The Ancient Theater interpreted in the Sixteenth-century - A Rare, Illustrated Terence - With 16th c. Provenance

Terence. [ Terentius Afer, Publius ] (ca. 195 – ca. 159 BCE)

Comedie: cum annotationibus Petri marsi et Pauli malleoli.

Strasbourg: Johann Prüss, 1506


Quarto: 20 x 13 cm. [12] CXLIII lvs. Collation: π6, a6, b4, c8, d4, e8, f4, g8, h-i4, k8, l4, m-n6, o4, p8, q4, r8, s4, t8, v4, x8, y4, z8, A-B4, C8

Bound in 16th c. half-pigskin over wooden boards, clasps missing but catches preserved, small loss to lower board, foot of spine repaired. Endpapers renewed. Text in fine condition with some light soiling and the odd blemish. The "Andria" is partly annotated in a contemporary hand. Notes, probably by the same annotator, on the title and final leaf. A letter to a certain Florianus, in a 16thc. hand, is affixed to the rear board.Illustrated with 6 full-page woodcuts showing composites of scenes from each play, with the players and sets.

PROVENANCE:?Leipzig, Marcus Schreyer (‘artium baccalaureus liptzicus formatus’ inscription); Peter Firtram (inscriptions dated 1564 and 1567); ?Tübingen, Johannes Coriarius (inscription dated 1570), perhaps Johannes Mendlin (1505-1577), professor of logic and dialectic in Tübingen; Schweinfurt, Otto Schäfer (monogram stamp, bought in 1981)

An extremely rare edition.
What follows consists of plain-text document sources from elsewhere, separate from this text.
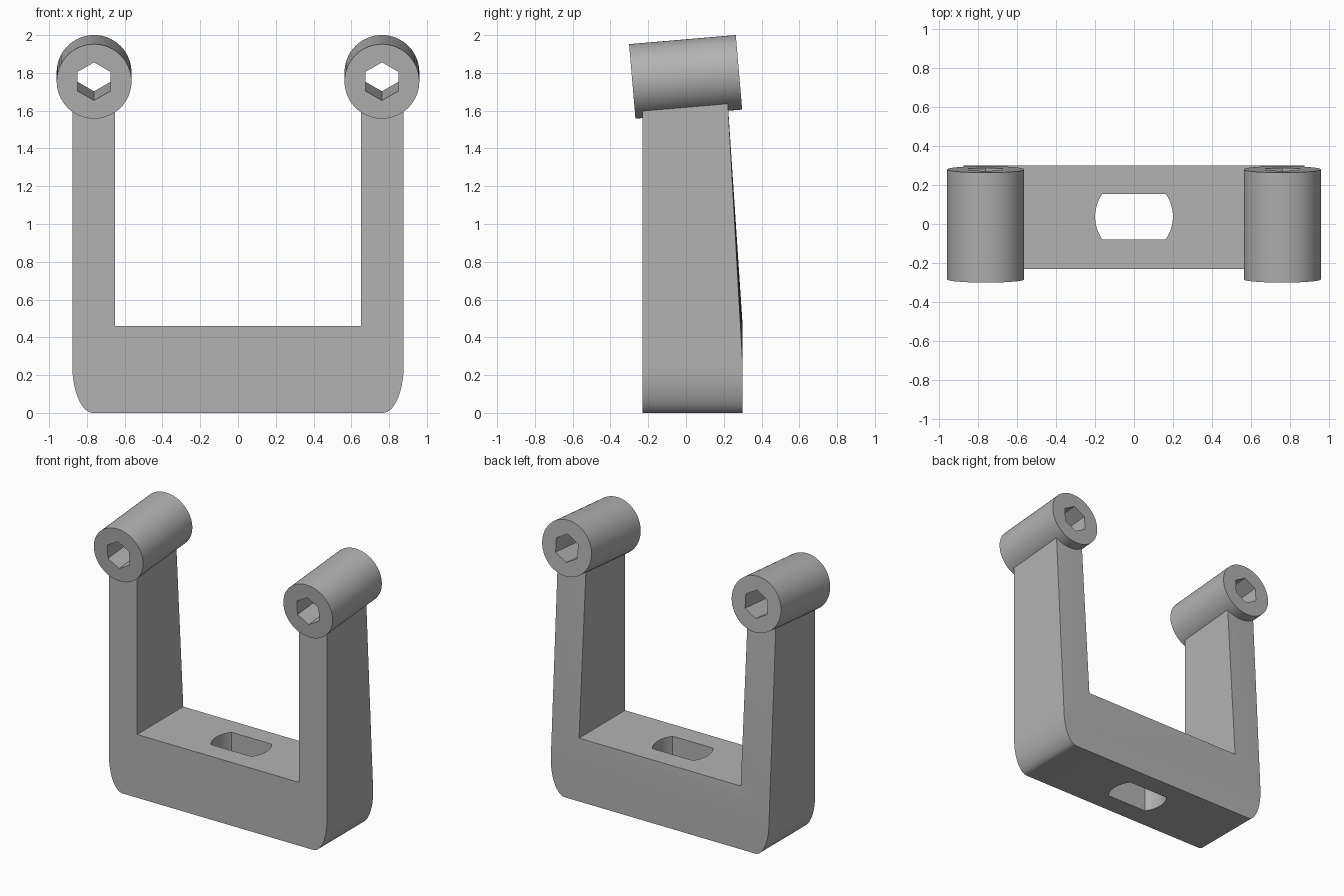
import bpy, bmesh
from math import sin, cos, pi, atan2, sqrt

cube = bpy.data.objects.get("Cube")
if cube:
    bpy.data.objects.remove(cube, do_unlink=True)

GREY = (0.45, 0.45, 0.45, 1)
grey = bpy.data.materials.new("plain grey")
grey.use_nodes = True
grey.diffuse_color = GREY
grey.node_tree.nodes["Principled BSDF"].inputs["Base Color"].default_value = GREY


def skin(name, sections):
    """Closed solid joining a row of matching outlines, capped at both ends."""
    bm = bmesh.new()
    rings = [[bm.verts.new(p) for p in s] for s in sections]
    n = len(rings[0])
    for a, b in zip(rings, rings[1:]):
        for i in range(n):
            j = (i + 1) % n
            bm.faces.new((a[i], a[j], b[j], b[i]))
    bm.faces.new(rings[0])
    bm.faces.new(rings[-1])
    bmesh.ops.recalc_face_normals(bm, faces=bm.faces)
    mesh = bpy.data.meshes.new(name)
    bm.to_mesh(mesh)
    bm.free()
    mesh.materials.append(grey)
    obj = bpy.data.objects.new(name, mesh)
    bpy.context.collection.objects.link(obj)
    return obj


def activate(obj):
    bpy.ops.object.select_all(action='DESELECT')
    obj.select_set(True)
    bpy.context.view_layer.objects.active = obj


def cut(obj, cutter):
    cutter.hide_render = True
    mod = obj.modifiers.new("cut", 'BOOLEAN')
    mod.operation = 'DIFFERENCE'
    mod.solver = 'EXACT'
    mod.object = cutter
    activate(obj)
    bpy.ops.object.modifier_apply(modifier=mod.name)
    bpy.data.objects.remove(cutter, do_unlink=True)


def smooth(obj):
    activate(obj)
    bpy.ops.object.shade_smooth_by_angle(angle=0.5)


# U-shaped frame: half outline mirrored in x, arm tops sloped to the barrels
INNER, OUTER, FLOOR = 0.65, 0.877, 0.46
FRONT, BACK = -0.23, 0.30
corner = [(0.767 + 0.11 * sin(a), 0.25 - 0.25 * cos(a))
          for a in (i * pi / 32 for i in range(17))]
half = corner + [(OUTER, 1.645), (INNER, 1.645), (INNER, FLOOR)]
outline = half + [(-x, z) for x, z in reversed(half)]


def frame_section(y):
    return [(x, y, z + (0.085 * y if z > 1.5 else 0)) for x, z in outline]


frame = skin("frame", [frame_section(FRONT), frame_section(BACK)])


# Tapered, slightly rounded arm backs
def taper_section(x, side):
    t = max(0, (x - INNER) / (OUTER - INNER))
    start = FLOOR - 0.21 * t * t
    slope = 0.078 / (1.63 - start)
    line = [(BACK - slope * (z - start), z) for z in (0, 1.8)]
    return [(side * x, y, z) for y, z in line + [(0.6, 1.8), (0.6, 0)]]


for side in (-1, 1):
    xs = [0.6] + [INNER + (OUTER - INNER) * i / 10 for i in range(12)]
    cut(frame, skin("taper_cutter", [taper_section(x, side) for x in xs]))

# Slot in the base: a circle clipped by two straight sides
R, H, MID = 0.2, 0.117, 0.038
limit = atan2(H, sqrt(R * R - H * H))
arc = [limit * (i / 6 - 1) for i in range(13)]
slot = [(R * cos(a), MID + R * sin(a)) for a in arc]
slot += [(-x, y) for x, y in reversed(slot)]
cut(frame, skin("slot_cutter", [[(x, y, z) for x, y in slot] for z in (-0.2, 0.7)]))
smooth(frame)


# Tilted barrels with hexagonal through holes
def barrel_part(name, radius, sides, length):
    ring = [(radius * sin(2 * pi * i / sides), radius * cos(2 * pi * i / sides))
            for i in range(sides)]
    obj = skin(name, [[(x, y, z) for x, z in ring] for y in (-length / 2, length / 2)])
    return obj


for side, label in ((-1, "right"), (1, "left")):
    barrel = barrel_part(label + "_barrel", 0.198, 64, 0.567)
    cut(barrel, barrel_part("hex_cutter", 0.101, 6, 1))
    barrel.location = (side * 0.762, -0.002, 1.779)
    barrel.rotation_euler.x = 0.085
    smooth(barrel)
No copies traced in North America.

Terence enjoyed great popularity in the Middle Ages, and when the Italian humanists began to write comedies in the late trecento, Terence, along with Plautus, was their model. In fact, it has been observed that the earliest humanist comedy, Pier Paolo Vergerio's 'Paulus' (ca. 1390) has not only a Terentian prologue, but also the stage setting "largely follows the Terentian design"(Fantazzi). The comedies were first printed at Rome ca. 1469 and at Germany, at Cologne, about 1475. When the present edition of 1506 appeared, Terence was enjoying great popularity in Germany.

"The first documented productions of Terence on German soil were in 1486, when the Eunuch was produced in Vienna and in Erfurt. In 1500 Laurentius Corvinus, the rector of the parish school at Breslau, also produced the Eunuch and followed it in 1502 with a performance of Plautus' Aulularia. Celtis lent his authority to the movement with his 1502/03 productions of the same comedies and of Seneca's Phaedra. Sometime between 1500 and 1505 the Hecyra was presented in Rostock. Thenceforth productions became frequent in the schools and universities, and the Roman dramatists entered the curriculum. The first lectures on Terence, in Vienna as early as 1456, were soon followed by others; and in the summer term of 1504 Hieronymus Emser was lecturing on Terence at Erfurt, with the young Martin Luther among his auditors. In 1516 Philip Melanchthon published an edition of Terence, adding his own set of prologues, but that he also directed productions of Terence is clear from the additional prologues he wrote for some of the plays. Whether these productions were staged in the university or in his own private school is uncertain; at least one of them took place in the home of his colleague Martin Luther (in 1525.)"(Kelly, " The Drama of Student Life in the German Renaissance")

USTC 682229; VD16 T-364